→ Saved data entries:
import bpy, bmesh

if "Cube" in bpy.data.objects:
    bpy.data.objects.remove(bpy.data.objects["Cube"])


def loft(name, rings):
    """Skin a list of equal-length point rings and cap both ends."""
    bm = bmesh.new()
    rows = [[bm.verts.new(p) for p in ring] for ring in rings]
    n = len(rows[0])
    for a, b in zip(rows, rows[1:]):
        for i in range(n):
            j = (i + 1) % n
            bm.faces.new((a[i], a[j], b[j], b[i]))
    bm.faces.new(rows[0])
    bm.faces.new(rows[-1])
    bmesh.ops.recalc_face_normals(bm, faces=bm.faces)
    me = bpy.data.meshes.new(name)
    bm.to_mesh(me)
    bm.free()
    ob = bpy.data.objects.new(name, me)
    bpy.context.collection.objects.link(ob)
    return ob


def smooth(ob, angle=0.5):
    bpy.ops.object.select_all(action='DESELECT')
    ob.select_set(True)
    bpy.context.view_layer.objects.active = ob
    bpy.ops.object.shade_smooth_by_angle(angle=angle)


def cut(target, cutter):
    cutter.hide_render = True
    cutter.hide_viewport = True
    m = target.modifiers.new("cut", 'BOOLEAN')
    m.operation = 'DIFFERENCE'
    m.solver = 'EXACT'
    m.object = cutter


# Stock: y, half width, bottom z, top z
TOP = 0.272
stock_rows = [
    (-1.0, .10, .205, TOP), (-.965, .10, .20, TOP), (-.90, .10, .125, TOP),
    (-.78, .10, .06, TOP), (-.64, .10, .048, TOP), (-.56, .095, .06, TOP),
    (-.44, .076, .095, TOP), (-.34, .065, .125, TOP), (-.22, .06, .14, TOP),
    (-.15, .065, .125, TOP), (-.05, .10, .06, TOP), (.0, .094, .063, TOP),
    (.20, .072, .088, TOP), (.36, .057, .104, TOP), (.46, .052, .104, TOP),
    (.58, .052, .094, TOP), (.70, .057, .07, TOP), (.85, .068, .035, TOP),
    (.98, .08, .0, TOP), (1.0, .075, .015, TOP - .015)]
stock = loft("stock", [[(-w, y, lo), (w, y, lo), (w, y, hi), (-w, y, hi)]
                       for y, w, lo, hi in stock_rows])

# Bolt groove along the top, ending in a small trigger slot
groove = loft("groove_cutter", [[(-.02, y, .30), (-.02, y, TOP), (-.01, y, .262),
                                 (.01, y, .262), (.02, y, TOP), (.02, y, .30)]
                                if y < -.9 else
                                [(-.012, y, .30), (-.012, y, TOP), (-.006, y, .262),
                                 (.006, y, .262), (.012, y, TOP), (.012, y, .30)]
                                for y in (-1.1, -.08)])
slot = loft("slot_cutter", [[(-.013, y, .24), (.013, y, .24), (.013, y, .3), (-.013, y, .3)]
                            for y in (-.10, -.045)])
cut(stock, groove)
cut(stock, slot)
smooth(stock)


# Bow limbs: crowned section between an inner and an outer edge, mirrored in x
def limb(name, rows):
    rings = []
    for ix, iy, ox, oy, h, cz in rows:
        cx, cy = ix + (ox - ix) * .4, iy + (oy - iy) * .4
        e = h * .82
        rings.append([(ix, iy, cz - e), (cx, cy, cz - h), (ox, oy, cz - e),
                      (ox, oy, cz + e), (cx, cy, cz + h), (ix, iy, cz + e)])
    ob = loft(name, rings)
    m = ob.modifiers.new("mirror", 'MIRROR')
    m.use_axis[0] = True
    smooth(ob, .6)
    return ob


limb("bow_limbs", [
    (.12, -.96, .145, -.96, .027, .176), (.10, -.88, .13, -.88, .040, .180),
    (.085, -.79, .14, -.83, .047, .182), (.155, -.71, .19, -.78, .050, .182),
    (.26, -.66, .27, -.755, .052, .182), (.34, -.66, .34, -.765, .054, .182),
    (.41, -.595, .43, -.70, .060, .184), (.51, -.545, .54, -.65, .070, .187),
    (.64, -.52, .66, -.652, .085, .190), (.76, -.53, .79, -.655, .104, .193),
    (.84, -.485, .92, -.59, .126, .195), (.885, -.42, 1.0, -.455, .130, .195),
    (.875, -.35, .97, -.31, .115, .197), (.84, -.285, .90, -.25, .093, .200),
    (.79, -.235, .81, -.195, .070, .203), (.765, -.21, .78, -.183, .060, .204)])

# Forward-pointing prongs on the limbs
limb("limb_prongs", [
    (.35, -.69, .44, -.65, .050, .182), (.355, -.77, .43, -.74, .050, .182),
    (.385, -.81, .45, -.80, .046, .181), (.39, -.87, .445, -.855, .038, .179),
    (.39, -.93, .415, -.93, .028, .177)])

→ Exercise instructions: Reproduce the entries above exactly, starting at their first line and finishing with the line that contains "ob = bpy.data.objects.new(name, me)".

→ Answer area:
import bpy, bmesh

if "Cube" in bpy.data.objects:
    bpy.data.objects.remove(bpy.data.objects["Cube"])


def loft(name, rings):
    """Skin a list of equal-length point rings and cap both ends."""
    bm = bmesh.new()
    rows = [[bm.verts.new(p) for p in ring] for ring in rings]
    n = len(rows[0])
    for a, b in zip(rows, rows[1:]):
        for i in range(n):
            j = (i + 1) % n
            bm.faces.new((a[i], a[j], b[j], b[i]))
    bm.faces.new(rows[0])
    bm.faces.new(rows[-1])
    bmesh.ops.recalc_face_normals(bm, faces=bm.faces)
    me = bpy.data.meshes.new(name)
    bm.to_mesh(me)
    bm.free()
    ob = bpy.data.objects.new(name, me)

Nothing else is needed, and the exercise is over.